As the cost of hurricanes Harvey, Maria and Irma and the California wildfires continue to soar with more damage assessment, more experts are forecasting that natural disasters amplified by climate change will continue to take a serious financial toll on the country.
"We expect these costs will continue to rise in the future due to both an increase in exposed properties in harm's way and the increase in the frequency and intensity of some types of extreme weather that leads to costly disasters," said Brady Phillips, a climate spokesperson with the National Oceanic and Atmospheric Administration, the umbrella agency of the National Center for Atmospheric Research. "As one example, the U.S. Western wildfire season is now much longer and more costly than it was in the recent past. We now have more assets at risk and a greater likelihood of severe wildfire conditions."

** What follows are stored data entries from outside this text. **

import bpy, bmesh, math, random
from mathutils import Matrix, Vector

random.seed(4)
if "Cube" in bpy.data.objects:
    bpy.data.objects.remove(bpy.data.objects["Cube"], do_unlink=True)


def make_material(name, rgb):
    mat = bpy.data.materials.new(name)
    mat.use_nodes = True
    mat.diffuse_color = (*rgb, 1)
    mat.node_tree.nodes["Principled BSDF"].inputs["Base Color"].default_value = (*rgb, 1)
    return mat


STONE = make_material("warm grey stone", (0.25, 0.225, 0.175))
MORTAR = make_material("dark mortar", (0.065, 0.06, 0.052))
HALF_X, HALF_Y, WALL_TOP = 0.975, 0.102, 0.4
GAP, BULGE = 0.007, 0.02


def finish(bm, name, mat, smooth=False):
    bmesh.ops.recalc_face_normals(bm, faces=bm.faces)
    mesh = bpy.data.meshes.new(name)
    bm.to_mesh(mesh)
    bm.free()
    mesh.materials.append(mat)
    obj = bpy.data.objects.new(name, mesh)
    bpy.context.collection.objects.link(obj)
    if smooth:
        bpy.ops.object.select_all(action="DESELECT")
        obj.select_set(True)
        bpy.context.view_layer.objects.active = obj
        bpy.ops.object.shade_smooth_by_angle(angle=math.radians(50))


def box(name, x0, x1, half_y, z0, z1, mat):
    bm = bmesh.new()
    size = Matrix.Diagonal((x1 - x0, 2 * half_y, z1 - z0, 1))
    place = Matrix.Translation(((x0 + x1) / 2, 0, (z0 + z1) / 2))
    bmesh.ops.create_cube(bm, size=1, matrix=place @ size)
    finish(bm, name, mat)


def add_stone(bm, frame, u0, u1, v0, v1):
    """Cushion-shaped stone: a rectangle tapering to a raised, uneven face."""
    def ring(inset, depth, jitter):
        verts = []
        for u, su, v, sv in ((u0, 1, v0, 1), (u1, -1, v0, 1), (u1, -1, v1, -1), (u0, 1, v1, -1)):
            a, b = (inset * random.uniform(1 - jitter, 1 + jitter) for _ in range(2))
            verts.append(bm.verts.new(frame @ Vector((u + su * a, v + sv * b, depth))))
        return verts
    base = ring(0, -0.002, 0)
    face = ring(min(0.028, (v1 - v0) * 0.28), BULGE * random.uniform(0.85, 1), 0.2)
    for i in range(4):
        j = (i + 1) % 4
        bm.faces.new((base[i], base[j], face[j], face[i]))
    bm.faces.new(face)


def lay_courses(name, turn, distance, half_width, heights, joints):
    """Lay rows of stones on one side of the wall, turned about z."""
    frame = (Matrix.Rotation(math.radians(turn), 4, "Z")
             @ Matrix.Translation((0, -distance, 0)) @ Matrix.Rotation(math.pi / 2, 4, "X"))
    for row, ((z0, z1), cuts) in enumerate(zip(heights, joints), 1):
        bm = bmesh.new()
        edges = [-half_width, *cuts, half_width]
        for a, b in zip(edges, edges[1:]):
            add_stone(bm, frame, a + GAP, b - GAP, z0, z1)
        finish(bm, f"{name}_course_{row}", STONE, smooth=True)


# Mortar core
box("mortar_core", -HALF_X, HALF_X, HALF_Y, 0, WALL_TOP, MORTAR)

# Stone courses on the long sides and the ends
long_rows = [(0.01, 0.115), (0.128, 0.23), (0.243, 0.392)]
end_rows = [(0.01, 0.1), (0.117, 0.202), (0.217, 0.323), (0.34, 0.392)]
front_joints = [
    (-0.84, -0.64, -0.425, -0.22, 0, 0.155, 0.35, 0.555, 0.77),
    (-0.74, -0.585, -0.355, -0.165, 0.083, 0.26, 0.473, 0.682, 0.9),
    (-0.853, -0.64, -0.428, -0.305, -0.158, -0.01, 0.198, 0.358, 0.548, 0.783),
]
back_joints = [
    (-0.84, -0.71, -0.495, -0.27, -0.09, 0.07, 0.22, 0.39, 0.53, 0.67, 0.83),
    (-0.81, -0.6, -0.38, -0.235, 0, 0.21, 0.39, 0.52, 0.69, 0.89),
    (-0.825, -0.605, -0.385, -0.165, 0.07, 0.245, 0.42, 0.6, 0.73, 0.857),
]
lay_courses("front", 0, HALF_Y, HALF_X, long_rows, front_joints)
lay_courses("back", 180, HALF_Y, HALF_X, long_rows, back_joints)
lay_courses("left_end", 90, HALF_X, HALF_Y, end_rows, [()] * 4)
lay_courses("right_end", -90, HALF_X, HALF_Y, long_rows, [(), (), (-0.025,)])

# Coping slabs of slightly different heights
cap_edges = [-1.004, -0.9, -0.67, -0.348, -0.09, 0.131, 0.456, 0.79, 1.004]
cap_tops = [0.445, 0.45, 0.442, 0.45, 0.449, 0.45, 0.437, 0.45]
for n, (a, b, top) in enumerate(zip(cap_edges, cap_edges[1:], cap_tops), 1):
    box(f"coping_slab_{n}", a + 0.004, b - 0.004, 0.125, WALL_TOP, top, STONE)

In a report released Oct. 23, the Government Accountability Office concluded that the effects of climate change are costing the federal government hundreds of billions of dollars. Over the last decade, the watchdog agency of Congress said, the cost of disaster assistance and flood and crop insurance losses was $350 billion, not including the most recent hurricanes and wildfires and excluding private insurance claims.

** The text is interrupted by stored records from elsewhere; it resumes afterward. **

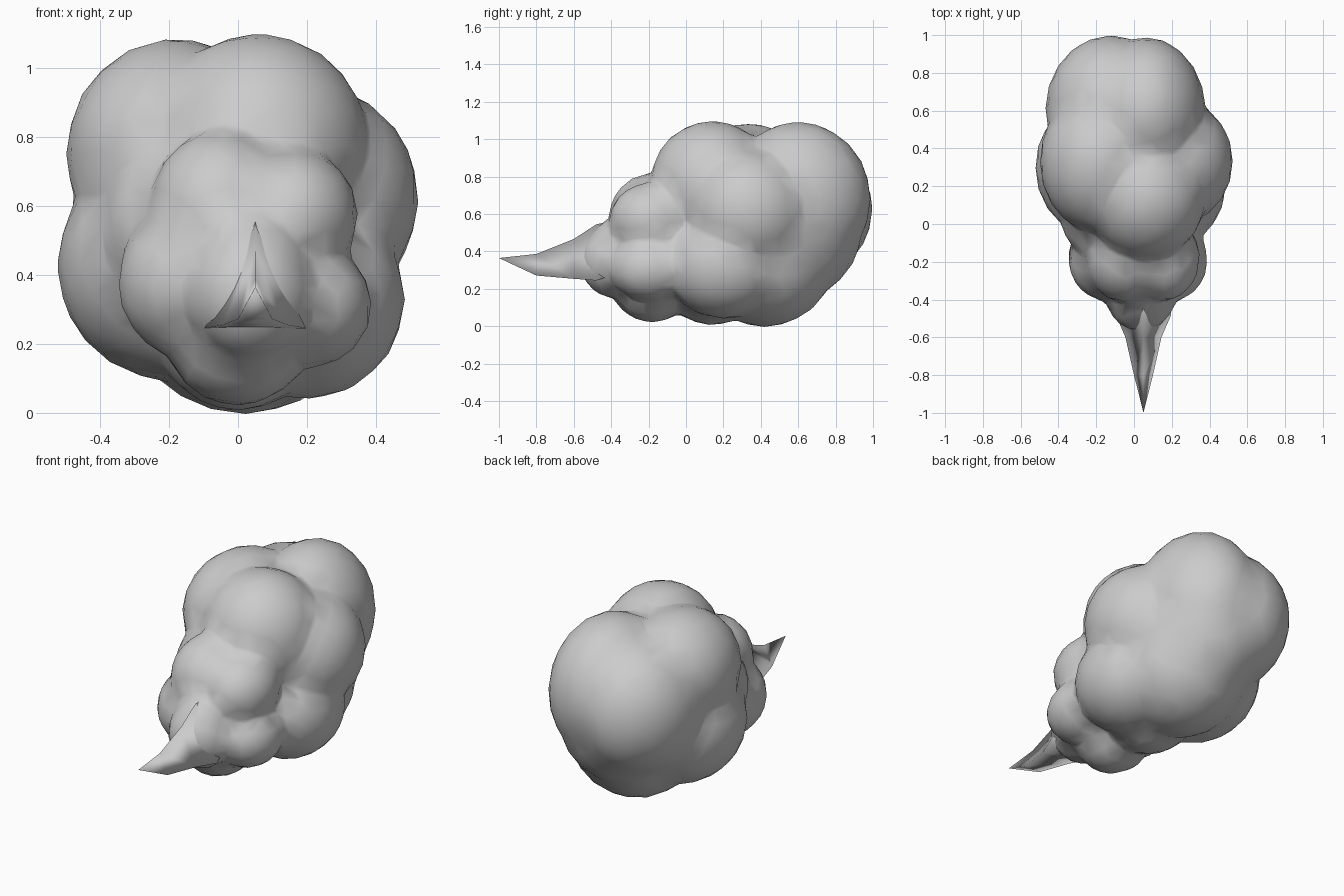
import bpy, bmesh, math
from mathutils import Matrix, Vector

if "Cube" in bpy.data.objects:
    bpy.data.objects.remove(bpy.data.objects["Cube"])

# Puffs: centre x, y, z and radii x, y, z
PUFFS = [
    # big rear cloud
    ((0.0, 0.40, 0.54), (0.42, 0.50, 0.48)),
    ((0.06, 0.14, 0.77), (0.32, 0.33, 0.33)),
    ((-0.18, 0.33, 0.75), (0.32, 0.38, 0.335)),
    ((-0.12, 0.61, 0.63), (0.35, 0.39, 0.39)),
    ((0.06, 0.60, 0.68), (0.32, 0.39, 0.415)),
    ((0.0, 0.53, 0.55), (0.37, 0.42, 0.43)),
    ((-0.19, 0.30, 0.43), (0.335, 0.37, 0.34)),
    ((0.21, 0.33, 0.62), (0.315, 0.34, 0.33)),
    ((0.20, 0.20, 0.33), (0.285, 0.32, 0.29)),
    ((0.02, 0.42, 0.37), (0.37, 0.38, 0.375)),
    ((-0.12, 0.08, 0.52), (0.28, 0.30, 0.29)),
    ((0.0, 0.14, 0.24), (0.24, 0.26, 0.235)),
    # small front cluster
    ((-0.05, -0.18, 0.58), (0.21, 0.235, 0.24)),
    ((0.15, -0.18, 0.57), (0.20, 0.23, 0.20)),
    ((-0.14, -0.18, 0.38), (0.21, 0.23, 0.225)),
    ((0.20, -0.19, 0.31), (0.19, 0.22, 0.18)),
    ((0.0, -0.18, 0.22), (0.21, 0.22, 0.20)),
    ((0.035, -0.38, 0.345), (0.185, 0.19, 0.195)),
    ((0.035, -0.34, 0.42), (0.165, 0.18, 0.17)),
]


def finish(bm, name):
    for f in bm.faces:
        f.smooth = True
    mesh = bpy.data.meshes.new(name)
    bm.to_mesh(mesh)
    bm.free()
    ob = bpy.data.objects.new(name, mesh)
    bpy.context.scene.collection.objects.link(ob)
    return ob


# Cloud: puffs fused into one skin, softened, then thinned to low-poly
bm = bmesh.new()
for centre, radii in PUFFS:
    m = Matrix.Translation(centre) @ Matrix.Diagonal((*radii, 1))
    bmesh.ops.create_icosphere(bm, subdivisions=3, radius=1, matrix=m)
cloud = finish(bm, "smoke_cloud")
fuse = cloud.modifiers.new("fuse", 'REMESH')
fuse.mode = 'VOXEL'
fuse.voxel_size = 0.022
fuse.use_smooth_shade = True
soft = cloud.modifiers.new("soften", 'SMOOTH')
soft.factor = 0.5
soft.iterations = 8
thin = cloud.modifiers.new("thin", 'DECIMATE')
thin.ratio = 0.06

# Tail: three-sided rings, ridge on top (y, centre z, half width, ridge height)
RINGS = [(-0.36, 0.38, 0.14, 0.19), (-0.48, 0.345, 0.17, 0.20),
         (-0.60, 0.325, 0.11, 0.142), (-0.80, 0.31, 0.058, 0.077)]
SIDES = 3
bm = bmesh.new()
rings = []
for y, z, w, h in RINGS:
    angles = [math.pi / 2 + 2 * math.pi * i / SIDES for i in range(SIDES)]
    rings.append([bm.verts.new((0.05 + w * math.cos(a), y, z + h * math.sin(a)))
                  for a in angles])
tip = bm.verts.new((0.05, -1.0, 0.365))
for i in range(SIDES):
    j = (i + 1) % SIDES
    for a, b in zip(rings, rings[1:]):
        bm.faces.new((a[i], a[j], b[j], b[i]))
    bm.faces.new((rings[-1][i], rings[-1][j], tip))
bm.faces.new(rings[0][::-1])
bmesh.ops.recalc_face_normals(bm, faces=bm.faces)
finish(bm, "smoke_tail")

Moreover, those costs are expected to dramatically increase in the coming decades, possibly as much as $35 billion per year by 2050.
Unlike the National Center for Atmospheric Research estimates, the Government Accountability Office's figures exclude private insurance claims, a number Nicholas Flores, a professor in the University of Colorado at Boulder's economics department, also expects to rise with a change in extreme weather events.
"If we wanted to put a price tag on climate change, we need to understand how the distribution of storms is shifting and how the expected losses are changing," Flores said. "It's difficult to do since things are ramping up, to the point where 20 years ago, we didn't even think storms like this were possible."
Flores explained that damage assessment projections, particularly for insurance premium pricing, are based on historical data: how many fires, for example, are likely to happen in a year, how many houses they will destroy, determines how much someone will pay for homeowners insurance and how much money insurance companies will put aside to cover losses.
As the National Centers for Environmental Information's data show, the historical data models no longer match the observable reality, Flores said.
"We're now seeing a lot of what we used to consider rare events and starting to think that our estimates are wrong," he said. "If you can't calculate those probability and they change over time, it makes it difficult for insurance pools to be solvent. Climate change makes it difficult for that."
Insurers, including the federal government, the nation's sole provider of flood insurance, are more at risk to go insolvent, meaning they are unable to pay their insured what their plan covers.
Carole Walker, the executive director for Rocky Mountain Insurance Information Association, explained that insurance companies are assessing these risk factors by examining weather and claims patterns and trends.
She said the technology available for such risk assessment is "sophisticated," but not enough to fully adjust to what she describes as "an escalating trend" of megacatastrophes in increasingly populated areas with higher asset values.
"We are in a new era of megacatastrophes," Walker said.